, May 2021

The waiting room seemed large for such a small hospital. He was the only one there. At the far end there was a small meeting room with chairs and a table with a Bible on it.

His wife was in surgery. She was bleeding internally and had lost a lot of blood. They didn’t know what was wrong. She seemed perfectly fine this morning. Then, just before lunch, there was a weak pounding on the other side of the wall. He found her in their bedroom bathroom, on the floor, in front of the toilet.

She’d been in surgery over an hour. He called her mother in Michigan, she said she’d be on the next flight.
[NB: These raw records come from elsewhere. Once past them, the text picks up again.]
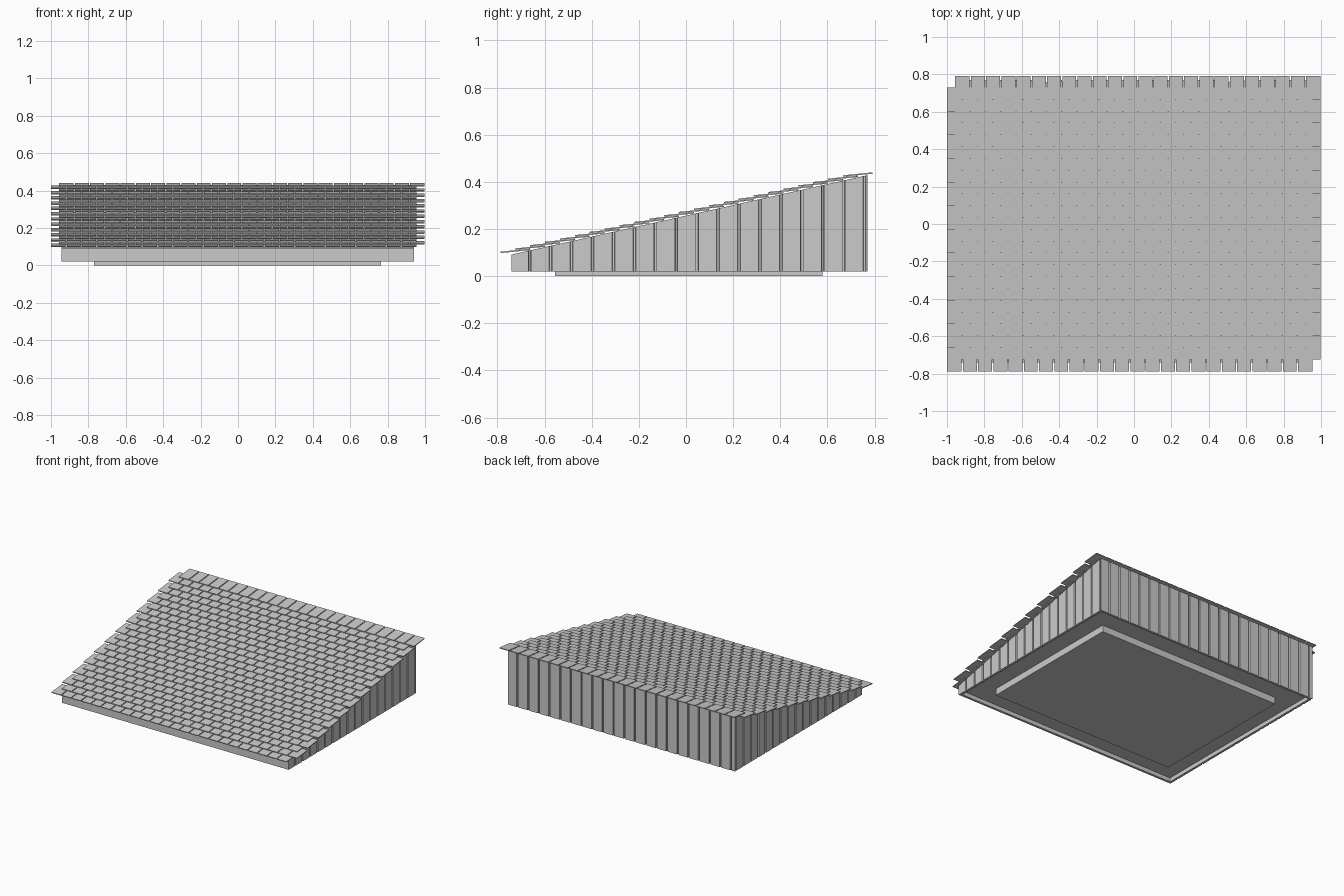
import bpy, bmesh, math
from mathutils import Matrix, Vector

cube = bpy.data.objects.get("Cube")
if cube:
    bpy.data.objects.remove(cube, do_unlink=True)

gray = bpy.data.materials.new("weathered gray")
gray.use_nodes = True
COLOR = (0.6, 0.6, 0.6, 1)
gray.diffuse_color = COLOR
gray.node_tree.nodes["Principled BSDF"].inputs["Base Color"].default_value = COLOR


def finish(name, bm):
    bmesh.ops.recalc_face_normals(bm, faces=bm.faces)
    mesh = bpy.data.meshes.new(name)
    bm.to_mesh(mesh)
    bm.free()
    mesh.materials.append(gray)
    obj = bpy.data.objects.new(name, mesh)
    bpy.context.scene.collection.objects.link(obj)
    return obj


def add_box(bm, lo, hi, tilt=None):
    lo, hi = Vector(lo), Vector(hi)
    mat = Matrix.Translation((lo + hi) / 2) @ Matrix.Diagonal((*(hi - lo), 1))
    bmesh.ops.create_cube(bm, size=1, matrix=tilt @ mat if tilt else mat)


# Main dimensions
X0, X1, Y0, Y1 = -0.945, 0.94, -0.74, 0.77
BASE, RECESS = 0.02, 0.05
PITCH = 0.223


def deck_z(y):
    return 0.092 + PITCH * (y - Y0)


def boarded_side(start, end, step, inward, first):
    """Plan points from start to end, notched between vertical boards."""
    start, end, inward = Vector(start), Vector(end), Vector(inward)
    along = (end - start).normalized()
    points, d = [start], first
    while d < (end - start).length - 0.009:
        mid = start + along * d
        points += [mid - along * 0.006, mid - along * 0.004 + inward,
                   mid + along * 0.004 + inward, mid + along * 0.006]
        d += step
    return points


# Boarded wall body with a sloping top
depth = 0.01
plan = [Vector((X0, Y0))]
plan += boarded_side((X1, Y0), (X1, Y1), 0.0888, (-depth, 0), 0.077)
plan += boarded_side((X1, Y1), (X0, Y1), 0.0888, (0, -depth), 0.077)
left = boarded_side((X0, Y0), (X0, Y1), 0.0888, (depth, 0), 0.077)
plan += [Vector((X0, Y1))] + left[:0:-1]
bm = bmesh.new()
low = [bm.verts.new((p.x, p.y, BASE)) for p in plan]
high = [bm.verts.new((p.x, p.y, deck_z(p.y))) for p in plan]
bm.faces.new(low)
bm.faces.new(high)
for i in range(len(plan)):
    j = (i + 1) % len(plan)
    bm.faces.new((low[i], low[j], high[j], high[i]))
walls = finish("boarded_walls", bm)

# Recess cut into the underside
bm = bmesh.new()
rim = 0.018
add_box(bm, (X0 + rim, Y0 + rim, -0.1), (X1 - rim, Y1 - rim, RECESS))
cutter = finish("recess_cutter", bm)
cutter.hide_render = True
cutter.hide_viewport = True
cut = walls.modifiers.new("underside recess", "BOOLEAN")
cut.operation = "DIFFERENCE"
cut.solver = "EXACT"
cut.object = cutter
bpy.context.view_layer.update()
cut_mesh = bpy.data.meshes.new_from_object(
    walls.evaluated_get(bpy.context.evaluated_depsgraph_get()))
walls.modifiers.clear()
walls.data = cut_mesh
bpy.data.objects.remove(cutter, do_unlink=True)

# Foot slab below the recess
bm = bmesh.new()
add_box(bm, (-0.77, -0.555, 0), (0.765, 0.58, RECESS + 0.005))
finish("foot_slab", bm)

# Overlapping shingle courses, every second one shifted sideways
ROWS, COUNT, COURSE = 24, 24, 0.0632
LENGTH, THICK, GAP = 0.127, 0.006, 0.007
width = 1.955 / COUNT
bm = bmesh.new()
for row in range(ROWS):
    y = -0.788 + row * COURSE
    z = 0.104 + PITCH * row * COURSE
    shift = -1.0 if row % 2 == 0 else -0.957
    tilt = Matrix.Translation((0, y, z)) @ Matrix.Rotation(math.atan(0.1), 4, "X")
    for k in range(COUNT):
        x = shift + k * width
        a = x if k == 0 else x + GAP / 2
        b = x + width - (0 if k == COUNT - 1 else GAP / 2)
        add_box(bm, (a, 0, -THICK), (b, LENGTH, 0), tilt)
finish("roof_shingles", bm)
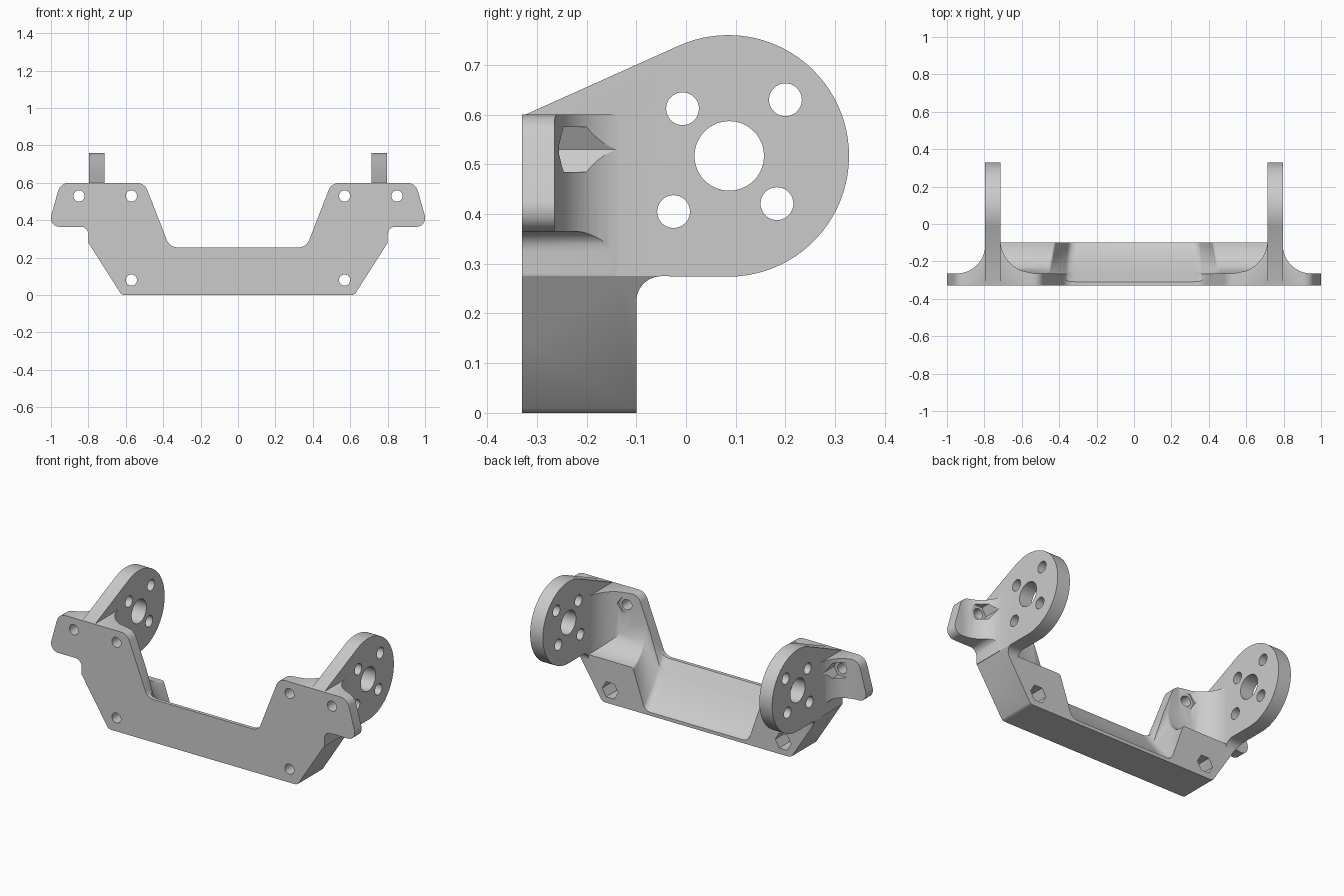
import bpy, bmesh, math
from mathutils import Vector

old = bpy.data.objects.get("Cube")
if old:
    bpy.data.objects.remove(old, do_unlink=True)

grey = bpy.data.materials.new("light_grey")
grey.use_nodes = True
colour = (0.6, 0.6, 0.6, 1)
grey.diffuse_color = colour
grey.node_tree.nodes["Principled BSDF"].inputs["Base Color"].default_value = colour


def rounded(points, steps=6):
    """Round polygon corners; each point is (u, v, radius)."""
    out = []
    n = len(points)
    for i, (u, v, r) in enumerate(points):
        p = Vector((u, v))
        if r == 0:
            out.append(p)
            continue
        a = (Vector(points[i - 1][:2]) - p).normalized()
        b = (Vector(points[(i + 1) % n][:2]) - p).normalized()
        half = a.angle(b) / 2
        centre = p + (a + b).normalized() * (r / math.sin(half))
        start = p + a * (r / math.tan(half)) - centre
        end = p + b * (r / math.tan(half)) - centre
        sweep = start.angle_signed(end)
        for k in range(steps + 1):
            t = -sweep * k / steps
            c, s = math.cos(t), math.sin(t)
            out.append(centre + Vector((start.x * c - start.y * s, start.x * s + start.y * c)))
    return out


def arc(cu, cv, r, a0, a1, steps):
    angles = [math.radians(a0 + (a1 - a0) * k / steps) for k in range(steps + 1)]
    return [Vector((cu + r * math.cos(a), cv + r * math.sin(a))) for a in angles]


def loft(name, rings):
    """Closed solid through matching rings of 3D points."""
    bm = bmesh.new()
    loops = [[bm.verts.new(p) for p in ring] for ring in rings]
    n = len(loops[0])
    for lo, hi in zip(loops, loops[1:]):
        for i in range(n):
            j = (i + 1) % n
            bm.faces.new((lo[i], lo[j], hi[j], hi[i]))
    bm.faces.new(loops[0])
    bm.faces.new(loops[-1])
    if len(rings) > 2:
        bmesh.ops.triangulate(bm, faces=bm.faces[:])
    bmesh.ops.recalc_face_normals(bm, faces=bm.faces[:])
    mesh = bpy.data.meshes.new(name)
    bm.to_mesh(mesh)
    bm.free()
    obj = bpy.data.objects.new(name, mesh)
    bpy.context.collection.objects.link(obj)
    mesh.materials.append(grey)
    return obj


PLACE = {"x": lambda u, v, d: (d, u, v),
         "y": lambda u, v, d: (u, d, v),
         "z": lambda u, v, d: (u, v, d)}


def prism(name, poly, axis, lo, hi):
    return loft(name, [[PLACE[axis](p[0], p[1], d) for p in poly] for d in (lo, hi)])


def combine(target, tool, operation):
    mod = target.modifiers.new("cut", "BOOLEAN")
    mod.operation, mod.solver, mod.object = operation, "EXACT", tool
    bpy.context.view_layer.objects.active = target
    bpy.ops.object.modifier_apply(modifier=mod.name)
    bpy.data.objects.remove(tool, do_unlink=True)


def mirror_x(poly, side):
    return [(p[0] * side, p[1]) for p in poly]


FRONT, BACK, WEB = -0.33, -0.1, -0.265

# Main body: the full front outline extruded to the back of the bar
half = [(0.625, 0, 0.04), (0.8, 0.275, 0.02), (0.8, 0.365, 0.04), (1.0, 0.365, 0.045),
        (1.0, 0.42, 0.04), (0.95, 0.6, 0.06), (0.5, 0.6, 0.06), (0.365, 0.255, 0.06)]
outline = half + [(-u, v, r) for u, v, r in reversed(half)]
body = prism("mounting_bracket", rounded(outline), "y", FRONT, BACK)

# Scooped pocket behind the plate and over the bar
levels = [-0.312, -0.29, WEB - 0.001] + [WEB + 0.165 * k / 10 for k in range(11)] + [-0.05]
rings = []
for y in levels:
    t = min(max((BACK - y) / 0.212, 0), 1)
    floor = 0.02 + 0.24 * t ** 1.4
    d = min(y, BACK)
    if y < WEB:
        shelf, wall, side = 0.65, 0.505, 0.54
    else:
        shelf = 0.425 - math.sqrt(max(0.17 ** 2 - (d + 0.095) ** 2, 0))
        wall = 0.42 + 0.045 * t
        side = 0.53 + math.sqrt(max(0.185 ** 2 - (d + 0.08) ** 2, 0))
    foot = 0.34 + 0.015 * t
    right = [(side, 0.9, 0), (side, shelf, 0), (wall, shelf, 0.015), (foot, floor, 0.05)]
    ring = rounded(right + [(-u, v, r) for u, v, r in reversed(right)])
    rings.append([(p.x, y, p.y) for p in ring])
combine(body, loft("pocket_cutter", rings), "DIFFERENCE")

for side in (1, -1):
    # Wing: thin plate blended into the ear by a large fillet
    plan = arc(0.95, -0.11, 0.155, 180, 270, 14) + [(1.1, WEB), (1.1, 0), (0.795, 0)]
    combine(body, prism("wing_cutter", mirror_x(plan, side), "z", 0.2, 0.8), "DIFFERENCE")

    # Ear: upright lug with a round end
    lug = rounded([(FRONT, 0.597, 0), (FRONT, 0.15, 0), (BACK, 0.15, 0),
                   (BACK, 0.275, 0.05), (0.06, 0.275, 0)])
    lug = lug[:-1] + arc(0.085, 0.517, 0.243, -90, 114.5, 48)
    combine(body, prism("ear", lug, "x", 0.713 * side, 0.797 * side), "UNION")

    # Slanted lower end
    wedge = [(0.447, -0.275), (0.797, 0.275), (1.2, 0.275), (1.2, -0.275)]
    combine(body, prism("end_cutter", mirror_x(wedge, side), "y", -0.5, 0.2), "DIFFERENCE")

    # Ear holes: one large bore and four bolt holes
    for y, z, r in [(0.087, 0.517, 0.07), (-0.007, 0.612, 0.033), (0.2, 0.63, 0.033),
                    (-0.025, 0.405, 0.033), (0.183, 0.421, 0.033)]:
        hole = arc(y, z, r, 0, 350, 35)
        combine(body, prism("ear_hole", hole, "x", 0.6 * side, 0.9 * side), "DIFFERENCE")

    # Plate holes with hexagonal nut traps at the back
    for x, z in [(0.57, 0.08), (0.57, 0.53), (0.85, 0.53)]:
        hole = arc(x * side, z, 0.03, 0, 345, 23)
        combine(body, prism("bolt_hole", hole, "y", -0.5, -0.2), "DIFFERENCE")
        trap = arc(x * side, z, 0.052, 0, 300, 5)
        combine(body, prism("nut_trap", trap, "y", -0.255, -0.04), "DIFFERENCE")

bpy.ops.object.select_all(action="DESELECT")
body.select_set(True)
bpy.context.view_layer.objects.active = body
bpy.ops.object.shade_smooth_by_angle(angle=math.radians(30))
He called his own mother in New Jersey, she said she’d drive down.

He couldn’t sit. He’d pace, look at his phone, then gaze out the window at his car in the near-empty parking lot. It was a beautiful Saturday afternoon. He’d followed the ambulance and they ran several red lights, the traffic ahead pulling into the cornstalks to let them pass, crying as he drove, afraid of what they would tell him when they got here.

Finally, movement at the other end of the room. A man in scrubs. It seemed an eternity for him to cross the room. His face offered no clue.

“I am Dr. Cordova,” he said, extending his hand. ▪